Tag Archives: 9th Maine Infantry

Meet the Heroes of Evergreen Cemetery: Part I

  Nowhere else in Maine can people meet so many Civil War veterans than at Evergreen Cemetery, located at 672 Stevens Ave., in Portland — — and through its well-organized docent tours, the Friends of Evergreen are anxious to make the introductions. Through the mid-19th century, burials gradually filled Eastern Cemetery and Western Cemetery in […]

A deserter’s fate, Part II: A firing squad delivered the verdict

  After deserter Albert H. Lunt of the 9th Maine Infantry Regiment was convicted of various crimes by a court martial convened at St. Augustine, Fla., he was sentenced to death. President Abraham Lincoln upheld the sentence in mid-November 1862; Army officers scheduled the execution for Dec. 1. Lunt was transferred to Hilton Head, S.C., […]

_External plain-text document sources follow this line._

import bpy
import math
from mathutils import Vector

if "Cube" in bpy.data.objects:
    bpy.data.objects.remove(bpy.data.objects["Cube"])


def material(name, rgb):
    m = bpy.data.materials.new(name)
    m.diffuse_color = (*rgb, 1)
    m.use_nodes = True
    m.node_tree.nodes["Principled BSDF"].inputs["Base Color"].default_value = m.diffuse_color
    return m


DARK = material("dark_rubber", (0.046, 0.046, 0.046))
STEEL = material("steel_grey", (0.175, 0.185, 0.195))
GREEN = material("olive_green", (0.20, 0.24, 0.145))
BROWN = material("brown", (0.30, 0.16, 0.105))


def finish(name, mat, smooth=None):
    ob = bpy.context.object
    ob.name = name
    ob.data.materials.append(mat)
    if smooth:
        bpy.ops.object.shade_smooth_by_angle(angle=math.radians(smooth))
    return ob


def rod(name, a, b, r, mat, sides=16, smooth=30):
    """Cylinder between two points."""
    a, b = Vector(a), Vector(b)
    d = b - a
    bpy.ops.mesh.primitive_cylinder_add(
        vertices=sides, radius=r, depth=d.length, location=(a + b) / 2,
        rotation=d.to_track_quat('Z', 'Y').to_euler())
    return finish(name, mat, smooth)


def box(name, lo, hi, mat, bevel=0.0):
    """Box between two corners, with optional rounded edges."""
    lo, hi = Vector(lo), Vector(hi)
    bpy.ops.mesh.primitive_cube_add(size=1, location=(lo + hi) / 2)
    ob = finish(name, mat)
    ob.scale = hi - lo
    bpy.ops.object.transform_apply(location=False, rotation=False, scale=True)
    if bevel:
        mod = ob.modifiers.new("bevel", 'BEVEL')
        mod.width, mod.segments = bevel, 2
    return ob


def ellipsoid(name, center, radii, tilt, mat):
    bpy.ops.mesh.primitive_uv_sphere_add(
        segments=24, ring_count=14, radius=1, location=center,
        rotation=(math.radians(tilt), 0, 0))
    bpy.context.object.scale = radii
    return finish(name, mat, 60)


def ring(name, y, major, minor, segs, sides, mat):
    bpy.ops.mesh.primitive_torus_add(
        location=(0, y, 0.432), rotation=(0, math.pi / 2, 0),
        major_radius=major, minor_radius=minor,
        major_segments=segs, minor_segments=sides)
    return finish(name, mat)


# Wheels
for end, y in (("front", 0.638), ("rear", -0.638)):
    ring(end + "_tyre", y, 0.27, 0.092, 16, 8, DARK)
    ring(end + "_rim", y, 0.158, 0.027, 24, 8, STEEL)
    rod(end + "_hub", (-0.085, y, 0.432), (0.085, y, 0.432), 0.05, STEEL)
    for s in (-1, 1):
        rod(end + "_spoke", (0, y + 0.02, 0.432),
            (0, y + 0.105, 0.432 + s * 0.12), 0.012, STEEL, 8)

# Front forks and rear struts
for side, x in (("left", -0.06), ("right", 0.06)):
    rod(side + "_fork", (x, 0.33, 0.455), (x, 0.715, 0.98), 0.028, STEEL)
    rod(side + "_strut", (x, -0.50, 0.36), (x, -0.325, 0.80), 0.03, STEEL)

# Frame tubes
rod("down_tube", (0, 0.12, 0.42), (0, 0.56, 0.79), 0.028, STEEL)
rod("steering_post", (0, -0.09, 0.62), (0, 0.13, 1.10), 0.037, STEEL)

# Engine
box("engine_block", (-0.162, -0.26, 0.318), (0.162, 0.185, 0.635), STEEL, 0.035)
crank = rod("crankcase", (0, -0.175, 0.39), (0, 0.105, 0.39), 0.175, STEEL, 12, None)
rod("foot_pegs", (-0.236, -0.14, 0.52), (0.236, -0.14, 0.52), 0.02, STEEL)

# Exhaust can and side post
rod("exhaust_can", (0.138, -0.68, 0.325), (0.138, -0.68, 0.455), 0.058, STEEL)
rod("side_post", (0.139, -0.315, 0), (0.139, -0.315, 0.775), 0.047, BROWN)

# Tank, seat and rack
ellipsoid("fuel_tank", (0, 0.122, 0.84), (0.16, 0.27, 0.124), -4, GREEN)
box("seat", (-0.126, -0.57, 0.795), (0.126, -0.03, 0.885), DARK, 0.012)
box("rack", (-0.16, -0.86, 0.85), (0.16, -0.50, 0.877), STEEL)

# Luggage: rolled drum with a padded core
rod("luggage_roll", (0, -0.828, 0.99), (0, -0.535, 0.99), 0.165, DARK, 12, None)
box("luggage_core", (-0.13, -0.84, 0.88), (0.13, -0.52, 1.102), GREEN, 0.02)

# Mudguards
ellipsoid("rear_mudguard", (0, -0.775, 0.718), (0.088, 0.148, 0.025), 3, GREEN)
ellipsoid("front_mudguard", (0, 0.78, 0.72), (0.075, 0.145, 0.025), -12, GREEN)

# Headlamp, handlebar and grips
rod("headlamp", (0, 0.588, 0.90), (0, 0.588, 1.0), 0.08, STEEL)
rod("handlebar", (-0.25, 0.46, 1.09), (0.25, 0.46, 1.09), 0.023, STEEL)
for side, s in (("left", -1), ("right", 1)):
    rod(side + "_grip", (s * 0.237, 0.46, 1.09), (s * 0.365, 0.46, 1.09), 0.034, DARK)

A deserter’s fate, Part I: Even the Confederates didn’t want him

  Bad boy Albert H. Lunt could do no good, so 12 Union soldiers shot him dead at Hilton Head on Monday, Dec. 1, 1862. And in case they missed, another dozen armed soldiers waited to use Lunt for target practice. Assigned to Co. I, 9th Maine Infantry Regiment, Lunt seemed destined to pay for […]

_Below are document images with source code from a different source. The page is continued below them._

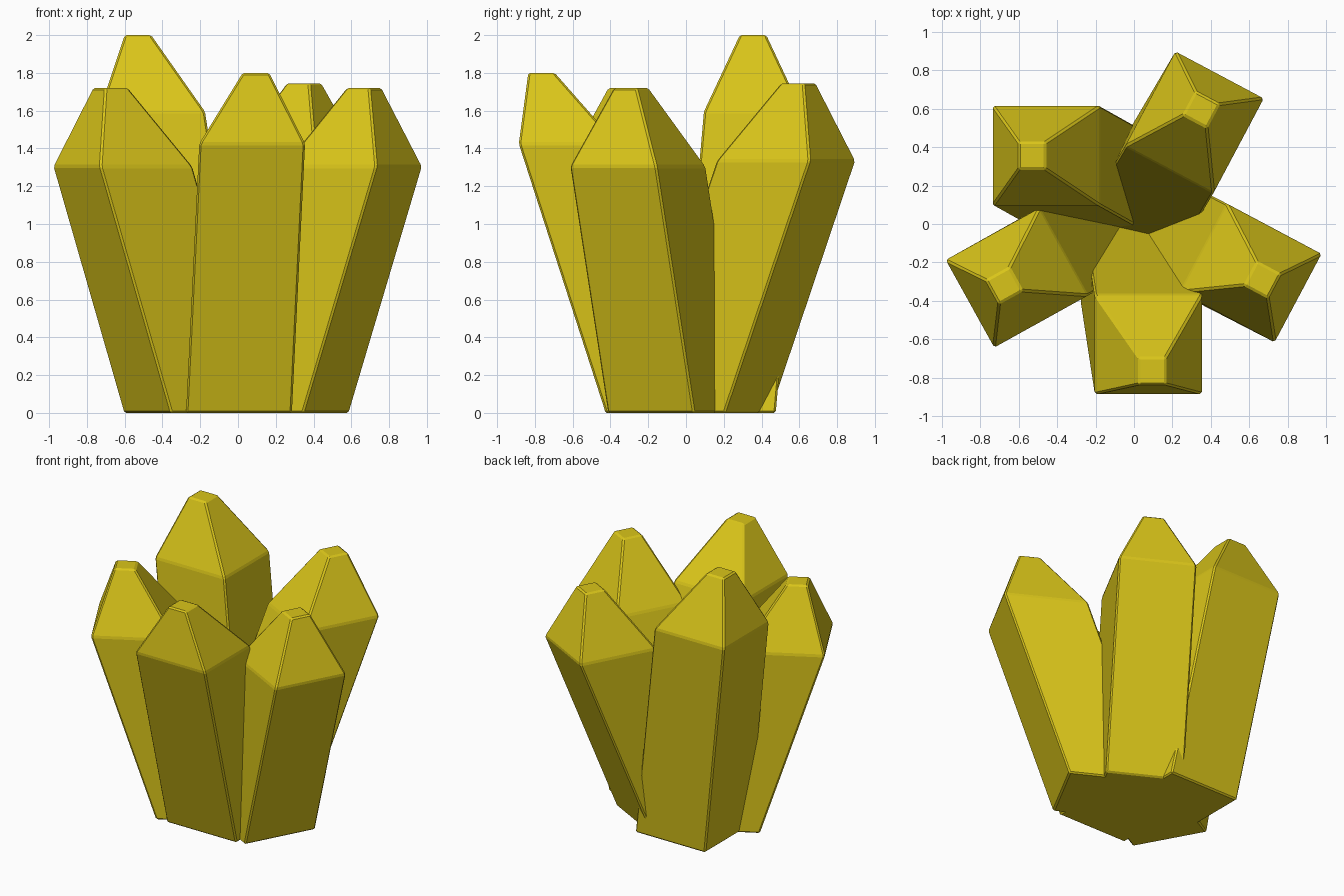
import bpy, bmesh
from math import radians
from mathutils import Matrix, Vector

if "Cube" in bpy.data.objects:
    bpy.data.objects.remove(bpy.data.objects["Cube"])

yellow = bpy.data.materials.new("crystal_yellow")
yellow.diffuse_color = (0.70, 0.56, 0.01, 1)
yellow.use_nodes = True
yellow.node_tree.nodes["Principled BSDF"].inputs["Base Color"].default_value = yellow.diffuse_color

W, D, TIP = 0.56, 0.52, 0.14   # shaft width, shaft depth, flat tip size


def crystal(name, angle, base, shoulder, tip):
    """Leaning four-sided shaft with a blunt pyramid tip; points are ring centres."""
    rot = Matrix.Rotation(radians(angle), 3, 'Z')
    bm = bmesh.new()
    rings = []
    for centre, w, d in ((base, W, D), (shoulder, W, D), (tip, TIP, TIP)):
        rings.append([bm.verts.new(Vector(centre) + rot @ Vector((sx * w / 2, sy * d / 2, 0)))
                      for sx, sy in ((-1, -1), (1, -1), (1, 1), (-1, 1))])
    bm.faces.new(rings[0][::-1])
    bm.faces.new(rings[-1])
    for lo, hi in zip(rings, rings[1:]):
        for i in range(4):
            j = (i + 1) % 4
            bm.faces.new((lo[i], lo[j], hi[j], hi[i]))
    # thin chamfer on every edge
    bmesh.ops.bevel(bm, geom=bm.edges[:], offset=0.01, segments=1,
                    profile=0.5, affect='EDGES')
    bmesh.ops.recalc_face_normals(bm, faces=bm.faces[:])
    mesh = bpy.data.meshes.new(name)
    bm.to_mesh(mesh)
    bm.free()
    mesh.materials.append(yellow)
    obj = bpy.data.objects.new(name, mesh)
    bpy.context.collection.objects.link(obj)


# cluster of five crystals fanning out from a shared foot
crystal("front_crystal", 0, (0.005, -0.165, 0), (0.075, -0.625, 1.425), (0.095, -0.765, 1.80))
crystal("right_crystal", -28, (0.22, -0.055, 0), (0.608, -0.255, 1.305), (0.668, -0.29, 1.72))
crystal("left_crystal", 29, (-0.235, -0.07, 0), (-0.61, -0.28, 1.305), (-0.675, -0.32, 1.72))
crystal("back_right_crystal", 62, (0.05, 0.08, 0), (0.315, 0.53, 1.335), (0.35, 0.595, 1.745))
crystal("tall_back_left_crystal", 0, (-0.205, 0.215, 0), (-0.455, 0.355, 1.595), (-0.53, 0.355, 2.0))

A brave Union soldier wins the Medal of Honor at Fort Wagner: Part II

For the brave Union soldier who won the Medal of Honor at Fort Wagner, the day started off with a bang on Saturday, July 18, 1863. Charles E. Smith and his companions from the 9th Maine Infantry Regiment listened all day as land- and sea-based Union artillery shelled Wagner to damage its walls, unseat its […]

A brave Union soldier wins the Medal of Honor at Fort Wagner – Part I

For his incredible bravery during the “Glory” assault on Fort Wagner near Charleston, S.C., a Union foot soldier later won the Medal of Honor. And when he died at age 72 on Thursday, Aug. 8, 1912 — more than 49 years after 10 Federal regiments attacked the Confederate fort blocking access to Charleston Harbor — […]

Charleston at mid-war

Charleston, early summer 1863: The hot and humid weather surely matches the surly mood among senior Union officers attempting to capture this port where the Civil War began … at least where the actual shooting began some 26 months ago. Like moths drawn to the Charlestonian flame, Federal authorities cannot resist Charleston, a haven for […]

Northern blood in Southern soil

A combined Union Army-Navy operation led to the successful capture of Fort Fisher in North Carolina on Jan. 15, 1865. No Maine regiments participated in the assault, but the 9th Maine Infantry arrived on the lower Cape Fear River in February. (Brian Swartz Photo)

They’re not supposed to be here. So why are they? Red brick walls surround the manicured Wilmington (N.C.) National Cemetery, a lovely greensward that abuts the four-lane Daytona International Speedway known locally as Market Street. Forget turning left when exiting the cemetery’s single access gate: That hand-crafted brick wall blocks views of inbound traffic, so […]